A PROTEST outside the London headquarters of the Commonwealth that demanded that member states address state-sanctioned homophobia was held just days before the Commonwealth Heads of Government Meeting (CHOGM), which is currently taking place in Malta this weekend.
Protestors urged all Commonwealth member states to decriminalise homosexuality and legislate equal rights for their LGBTI citizens, in accordance with the human rights principles of the Commonwealth Charter and the Universal Declaration of Human Rights.
[showads ad=MREC] Forty of the 53 members states of the Commonwealth criminalise homosexuality, with approximately two billion people living in those 40 member states.
The protest was organised by African LGBTI organisation the Out and Proud Diamond Group and supported by the Peter Tatchell Foundation, Rainbow Across Borders, Rainbow International and African Rainbow Family.
“For 66 years, the [CHOGM] summit has refused to even discuss LGBTI human rights, let alone support LGBTI equality,” prominent Australian-born LGBTI rights activist Peter Tatchell said in a statement.
“This CHOGM is no different. They won’t even allow LGBTI rights on the agenda.
“The Commonwealth accounts for approximately 30 per cent of the world’s population but over 60 per cent of HIV cases worldwide. This situation has gotten progressively worse since the last CHOGM.
“Ninety per cent of Commonwealth citizens live in Commonwealth countries where homosexuality is a criminal offence and where LGBTI people have no legal protection against discrimination and hate crime. It is state-sponsored homophobia and it is happening in 75 per cent of the Commonwealth member nations, without any public rebuke by the Commonwealth leadership.
“This homophobic repression is getting worse in some Commonwealth nations; notably Uganda, Cameroon, Nigeria and Brunei,” Tatchell continued.
“What is the point of having a Commonwealth Charter committed to equality and non-discrimination if three quarters of the member states violate its principles and get away with it?
“Many of the anti-gay laws in the Commonwealth were imposed by Britain in the 19th century, during the era of colonial occupation. But this is no excuse for now independent self-governing nations to perpetuate foreign-dictated homophobic legislation.”
The protest took place the same week a 305-page report linking the criminalisation of homosexuality with rising HIV transmission rates across Commonwealth countries was released.
Published by the Human Dignity Trust and the Commonwealth Lawyers’ Association, the Criminalisation in the Commonwealth 2015 report sheds light on how the criminalisation of homosexuality in some Commonwealth nations has a negative impact on HIV prevention efforts among men who have sex with men.
Former High Court judge and Commonwealth Eminent Persons Group member Michael Kirby said the report was “shocking and dire”.
“Not only is the state of legislation terrible and virtually unmoving, three recent decisions in final national courts in India, Singapore and Malaysia have actually set the cause of reform backwards,” he said in statement.

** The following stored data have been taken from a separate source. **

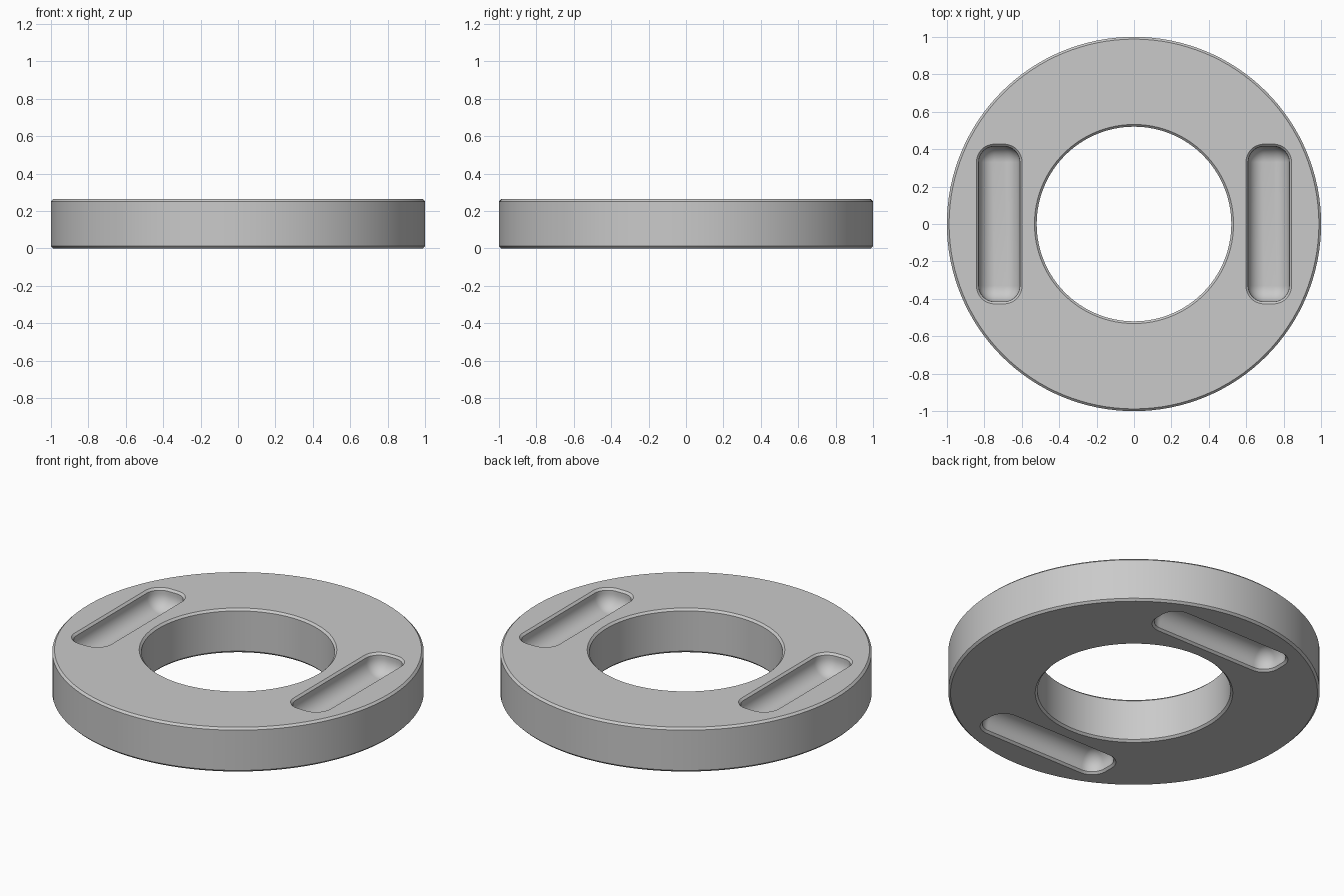
import bpy
import bmesh
from math import sin, cos, pi, radians

cube = bpy.data.objects.get("Cube")
if cube:
    bpy.data.objects.remove(cube, do_unlink=True)

HEIGHT = 0.263
CHAMFER = 0.012
SEGMENTS = 128
GREY = (0.59, 0.59, 0.59, 1)

grey = bpy.data.materials.new("plain grey")
grey.use_nodes = True
grey.diffuse_color = GREY
grey.node_tree.nodes["Principled BSDF"].inputs["Base Color"].default_value = GREY


def make_object(name, bm):
    bmesh.ops.recalc_face_normals(bm, faces=bm.faces)
    mesh = bpy.data.meshes.new(name)
    bm.to_mesh(mesh)
    bm.free()
    mesh.materials.append(grey)
    obj = bpy.data.objects.new(name, mesh)
    bpy.context.collection.objects.link(obj)
    return obj


def bridge(bm, a, b):
    for i in range(len(a)):
        j = (i + 1) % len(a)
        bm.faces.new((a[i], a[j], b[j], b[i]))


def ring_body(outer, inner):
    """Chamfered rectangle section turned around z."""
    c = CHAMFER
    profile = [(outer - c, 0), (outer, c), (outer, HEIGHT - c), (outer - c, HEIGHT),
               (inner + c, HEIGHT), (inner, HEIGHT - c), (inner, c), (inner + c, 0)]
    bm = bmesh.new()
    loops = [[bm.verts.new((r * cos(2 * pi * i / SEGMENTS), r * sin(2 * pi * i / SEGMENTS), z))
              for i in range(SEGMENTS)] for r, z in profile]
    for k in range(len(loops)):
        bridge(bm, loops[k], loops[(k + 1) % len(loops)])
    return make_object("ring_body", bm)


def slot_cutter(name, offset, top):
    """Rounded box with a chamfered rim; top slots run along y, bottom ones along x."""
    radius, core_w, core_l, wall, steps = 0.085, 0.025, 0.33, 0.03, 10
    c = CHAMFER
    profile = [(radius + 2 * c, c), (radius, -c)]
    profile += [(radius * cos(a), -wall - radius * sin(a))
                for a in (pi / 2 * k / steps for k in range(steps + 1))]
    corners = [(1, 1), (-1, 1), (-1, -1), (1, -1)]
    bm = bmesh.new()
    loops = []
    for r, depth in profile:
        z = HEIGHT + depth if top else -depth
        loop = []
        for q, (sx, sy) in enumerate(corners):
            for i in range(steps + 1):
                a = pi / 2 * (q + i / steps)
                u = offset + sx * core_w + r * cos(a)
                v = sy * core_l + r * sin(a)
                loop.append(bm.verts.new((u, v, z) if top else (v, u, z)))
        loops.append(loop)
    for a, b in zip(loops, loops[1:]):
        bridge(bm, a, b)
    bm.faces.new(loops[0])
    bmesh.ops.remove_doubles(bm, verts=bm.verts, dist=0.0001)
    # Flat floor
    rim = [e for e in bm.edges if e.is_boundary]
    bmesh.ops.holes_fill(bm, edges=rim, sides=0)
    return make_object(name, bm)


ring = ring_body(1.0, 0.52)

# Left and right slots on top, front and back slots underneath
cutters = []
for name, offset, top in (("left", 0.72, True), ("right", -0.72, True),
                          ("back", 0.72, False), ("front", -0.72, False)):
    cutter = slot_cutter(f"{name}_slot_cutter", offset, top)
    cut = ring.modifiers.new(cutter.name, "BOOLEAN")
    cut.operation = "DIFFERENCE"
    cut.solver = "EXACT"
    cut.object = cutter
    cutters.append(cutter)

# Apply the cuts, then drop the cutters
bpy.ops.object.select_all(action="DESELECT")
bpy.context.view_layer.objects.active = ring
ring.select_set(True)
for modifier in list(ring.modifiers):
    bpy.ops.object.modifier_apply(modifier=modifier.name)
for cutter in cutters:
    bpy.data.objects.remove(cutter, do_unlink=True)

bpy.ops.object.shade_smooth_by_angle(angle=radians(30))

“It is pathetic to blame this on the British colonial administrators. Most Commonwealth countries have been independent for 50 years and the responsibility is theirs alone.
“The recent court cases have denied a role for the courts in upholding equality and insisted that reform of anti gay criminal laws is a matter for the legislature.”
Kirby added that the Commonwealth has increasingly looked isolated as the rest of the world in the UN continues to endorse the perception of gay rights as human rights.
“The test will be whether Commonwealth leaders face up to this grotesque affront to human rights whilst pretending to observe the Commonwealth Charter with its commitment to equality, justice and development,” he said.
“The time for silence in the Commonwealth on this score is over. It has been said before: silence equals death.”
Kirby also said the decline in funding for the global AIDS epidemic was a huge concern.
“This presents an enormous challenge, especially to Commonwealth countries in Africa, the Caribbean and South Asia,” he said.
“If the countries with the biggest AIDS problems help will not help their own vulnerable communities, they have to be told quite clearly that it is unlikely that other countries will be able to extract increased funding from their own disenchanted taxpayers.”[showads ad=FOOT]